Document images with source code
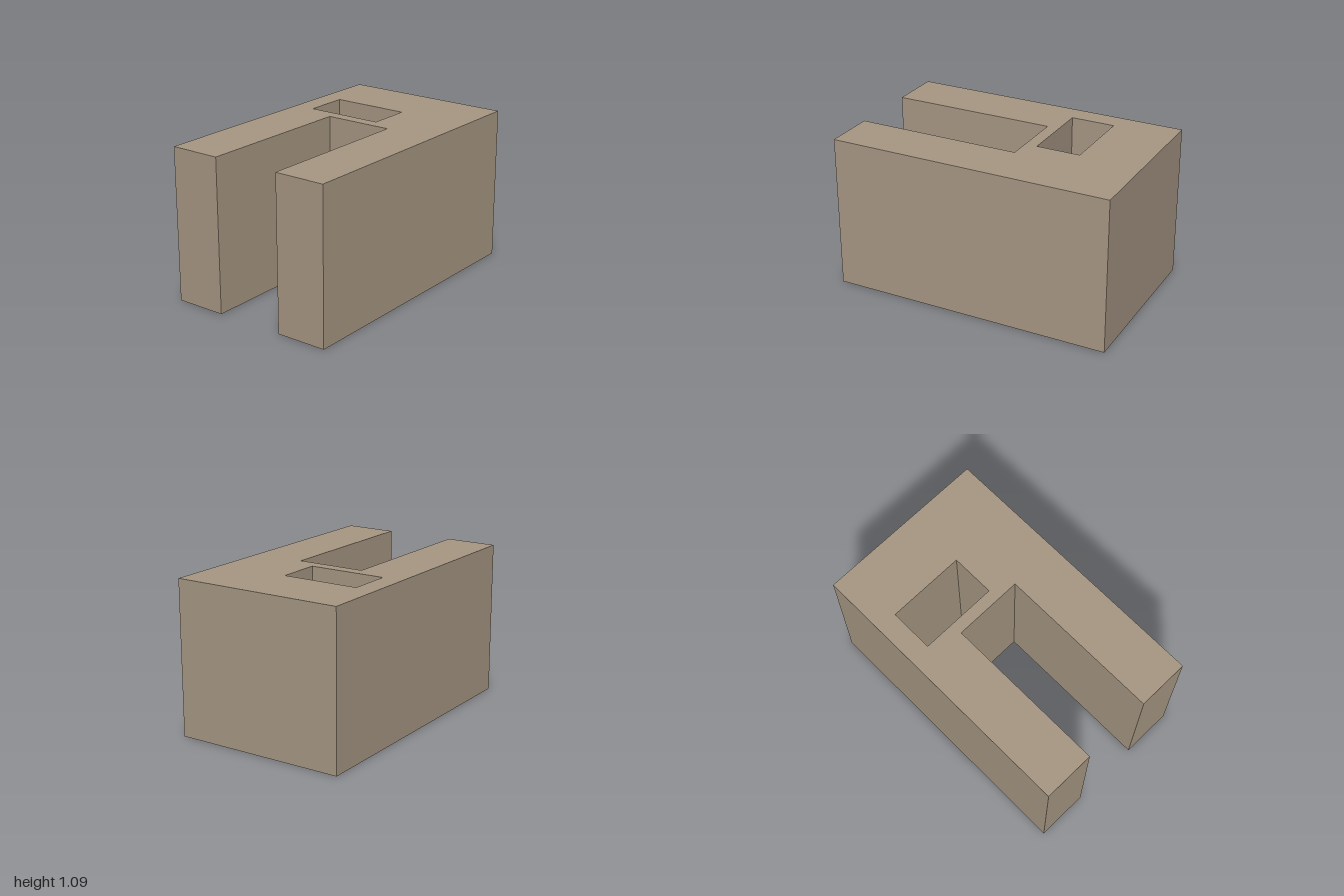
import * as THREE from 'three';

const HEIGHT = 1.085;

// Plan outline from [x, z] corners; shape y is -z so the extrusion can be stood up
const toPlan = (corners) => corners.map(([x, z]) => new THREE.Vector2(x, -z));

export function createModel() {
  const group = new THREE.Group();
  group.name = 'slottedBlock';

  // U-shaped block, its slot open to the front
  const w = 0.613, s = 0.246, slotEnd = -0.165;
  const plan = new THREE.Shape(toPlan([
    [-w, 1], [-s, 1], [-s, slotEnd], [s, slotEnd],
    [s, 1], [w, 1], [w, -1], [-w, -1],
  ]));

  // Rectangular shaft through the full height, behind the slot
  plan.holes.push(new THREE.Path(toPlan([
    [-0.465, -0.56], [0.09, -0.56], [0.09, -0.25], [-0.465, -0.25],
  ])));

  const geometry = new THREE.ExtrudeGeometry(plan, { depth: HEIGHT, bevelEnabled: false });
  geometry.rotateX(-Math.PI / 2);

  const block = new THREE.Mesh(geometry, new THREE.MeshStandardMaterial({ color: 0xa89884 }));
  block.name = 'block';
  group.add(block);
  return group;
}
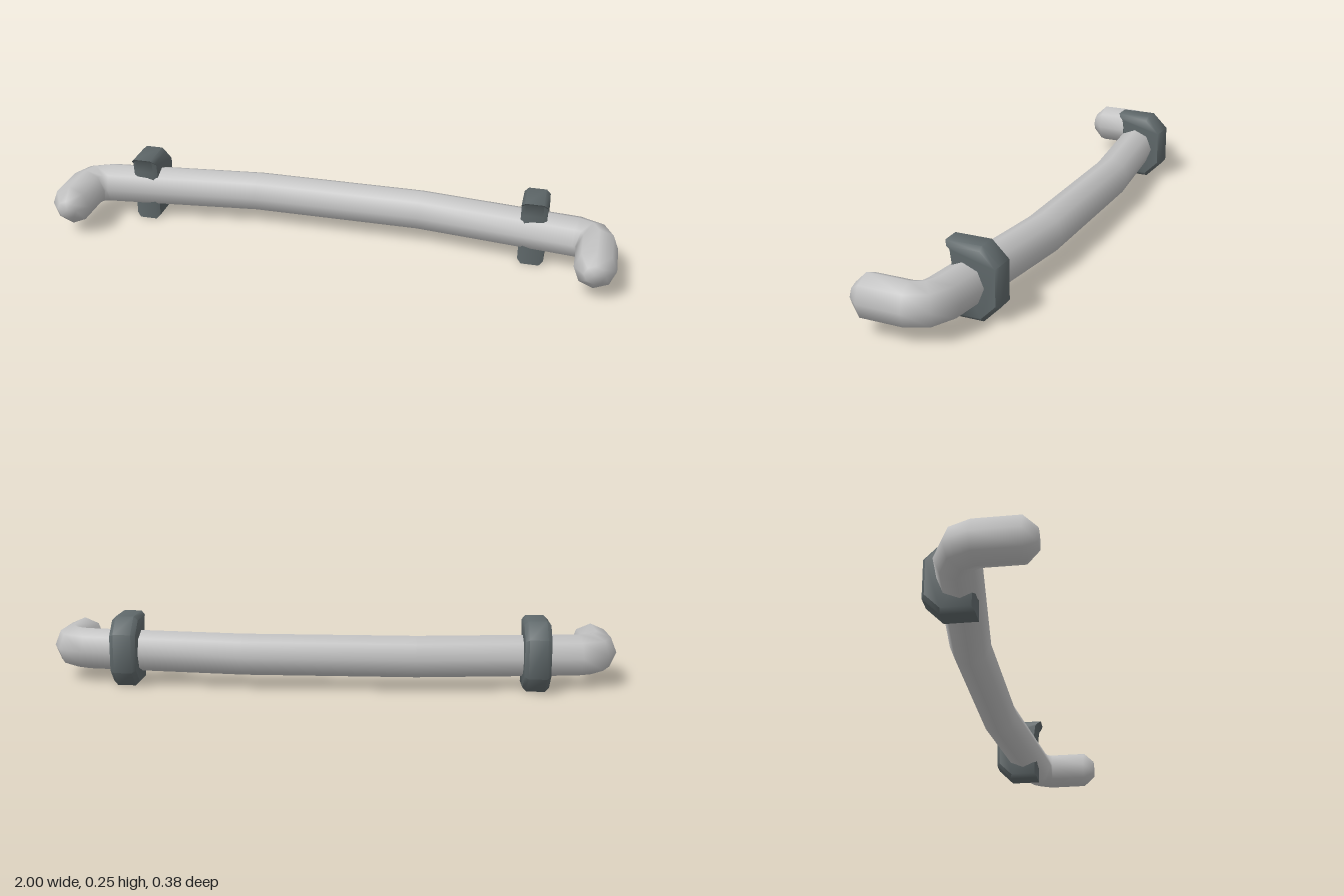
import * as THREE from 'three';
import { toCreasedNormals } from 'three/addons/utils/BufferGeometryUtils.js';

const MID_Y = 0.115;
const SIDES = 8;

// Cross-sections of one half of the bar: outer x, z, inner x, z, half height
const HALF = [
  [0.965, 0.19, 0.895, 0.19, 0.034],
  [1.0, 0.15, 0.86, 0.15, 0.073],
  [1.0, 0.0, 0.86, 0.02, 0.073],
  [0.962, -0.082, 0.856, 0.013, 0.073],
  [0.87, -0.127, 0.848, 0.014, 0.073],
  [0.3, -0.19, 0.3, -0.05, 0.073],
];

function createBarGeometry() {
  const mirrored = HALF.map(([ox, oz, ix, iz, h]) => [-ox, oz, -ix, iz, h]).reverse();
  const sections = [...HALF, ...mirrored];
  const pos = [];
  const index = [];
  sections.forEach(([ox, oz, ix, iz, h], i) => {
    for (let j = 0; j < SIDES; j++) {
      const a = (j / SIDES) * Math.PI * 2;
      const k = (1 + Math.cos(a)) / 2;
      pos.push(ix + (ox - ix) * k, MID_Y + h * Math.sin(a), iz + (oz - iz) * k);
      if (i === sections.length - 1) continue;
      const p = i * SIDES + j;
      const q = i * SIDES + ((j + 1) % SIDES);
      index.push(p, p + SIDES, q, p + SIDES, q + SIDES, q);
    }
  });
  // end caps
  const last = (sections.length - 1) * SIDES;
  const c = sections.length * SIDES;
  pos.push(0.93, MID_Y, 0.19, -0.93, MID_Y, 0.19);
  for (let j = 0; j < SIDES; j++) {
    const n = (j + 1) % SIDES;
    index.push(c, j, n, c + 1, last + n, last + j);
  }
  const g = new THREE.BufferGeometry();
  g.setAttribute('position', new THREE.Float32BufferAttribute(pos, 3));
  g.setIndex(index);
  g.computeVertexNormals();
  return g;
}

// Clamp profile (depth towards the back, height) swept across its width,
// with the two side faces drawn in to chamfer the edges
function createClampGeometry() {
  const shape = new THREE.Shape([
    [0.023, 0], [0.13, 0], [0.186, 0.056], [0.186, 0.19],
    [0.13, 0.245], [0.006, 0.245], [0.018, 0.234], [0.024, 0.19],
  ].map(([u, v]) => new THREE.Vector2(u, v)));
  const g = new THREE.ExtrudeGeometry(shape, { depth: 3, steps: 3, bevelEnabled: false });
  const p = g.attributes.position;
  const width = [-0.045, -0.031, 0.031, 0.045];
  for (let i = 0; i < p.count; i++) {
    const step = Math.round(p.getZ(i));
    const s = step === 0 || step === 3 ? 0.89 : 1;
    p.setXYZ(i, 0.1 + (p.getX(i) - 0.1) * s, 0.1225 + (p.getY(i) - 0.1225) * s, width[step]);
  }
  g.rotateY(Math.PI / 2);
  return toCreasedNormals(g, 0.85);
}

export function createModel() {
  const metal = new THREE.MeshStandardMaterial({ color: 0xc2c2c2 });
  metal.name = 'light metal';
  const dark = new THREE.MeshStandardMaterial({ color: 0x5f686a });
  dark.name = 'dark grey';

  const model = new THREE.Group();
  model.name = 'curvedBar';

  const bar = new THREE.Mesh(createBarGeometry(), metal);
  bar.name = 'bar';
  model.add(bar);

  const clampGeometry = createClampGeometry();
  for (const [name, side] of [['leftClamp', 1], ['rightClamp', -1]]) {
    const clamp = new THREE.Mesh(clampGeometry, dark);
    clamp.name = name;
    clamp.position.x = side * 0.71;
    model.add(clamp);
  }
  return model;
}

**Exercise prompt**
Your answer must be the exact lines from the start of the data through the line with "const last = (sections.length - 1) * SIDES;", inclusive, and nothing else; pictures do not belong in it.

**Exercise result**
import * as THREE from 'three';

const HEIGHT = 1.085;

// Plan outline from [x, z] corners; shape y is -z so the extrusion can be stood up
const toPlan = (corners) => corners.map(([x, z]) => new THREE.Vector2(x, -z));

export function createModel() {
  const group = new THREE.Group();
  group.name = 'slottedBlock';

  // U-shaped block, its slot open to the front
  const w = 0.613, s = 0.246, slotEnd = -0.165;
  const plan = new THREE.Shape(toPlan([
    [-w, 1], [-s, 1], [-s, slotEnd], [s, slotEnd],
    [s, 1], [w, 1], [w, -1], [-w, -1],
  ]));

  // Rectangular shaft through the full height, behind the slot
  plan.holes.push(new THREE.Path(toPlan([
    [-0.465, -0.56], [0.09, -0.56], [0.09, -0.25], [-0.465, -0.25],
  ])));

  const geometry = new THREE.ExtrudeGeometry(plan, { depth: HEIGHT, bevelEnabled: false });
  geometry.rotateX(-Math.PI / 2);

  const block = new THREE.Mesh(geometry, new THREE.MeshStandardMaterial({ color: 0xa89884 }));
  block.name = 'block';
  group.add(block);
  return group;
}
import * as THREE from 'three';
import { toCreasedNormals } from 'three/addons/utils/BufferGeometryUtils.js';

const MID_Y = 0.115;
const SIDES = 8;

// Cross-sections of one half of the bar: outer x, z, inner x, z, half height
const HALF = [
  [0.965, 0.19, 0.895, 0.19, 0.034],
  [1.0, 0.15, 0.86, 0.15, 0.073],
  [1.0, 0.0, 0.86, 0.02, 0.073],
  [0.962, -0.082, 0.856, 0.013, 0.073],
  [0.87, -0.127, 0.848, 0.014, 0.073],
  [0.3, -0.19, 0.3, -0.05, 0.073],
];

function createBarGeometry() {
  const mirrored = HALF.map(([ox, oz, ix, iz, h]) => [-ox, oz, -ix, iz, h]).reverse();
  const sections = [...HALF, ...mirrored];
  const pos = [];
  const index = [];
  sections.forEach(([ox, oz, ix, iz, h], i) => {
    for (let j = 0; j < SIDES; j++) {
      const a = (j / SIDES) * Math.PI * 2;
      const k = (1 + Math.cos(a)) / 2;
      pos.push(ix + (ox - ix) * k, MID_Y + h * Math.sin(a), iz + (oz - iz) * k);
      if (i === sections.length - 1) continue;
      const p = i * SIDES + j;
      const q = i * SIDES + ((j + 1) % SIDES);
      index.push(p, p + SIDES, q, p + SIDES, q + SIDES, q);
    }
  });
  // end caps
  const last = (sections.length - 1) * SIDES;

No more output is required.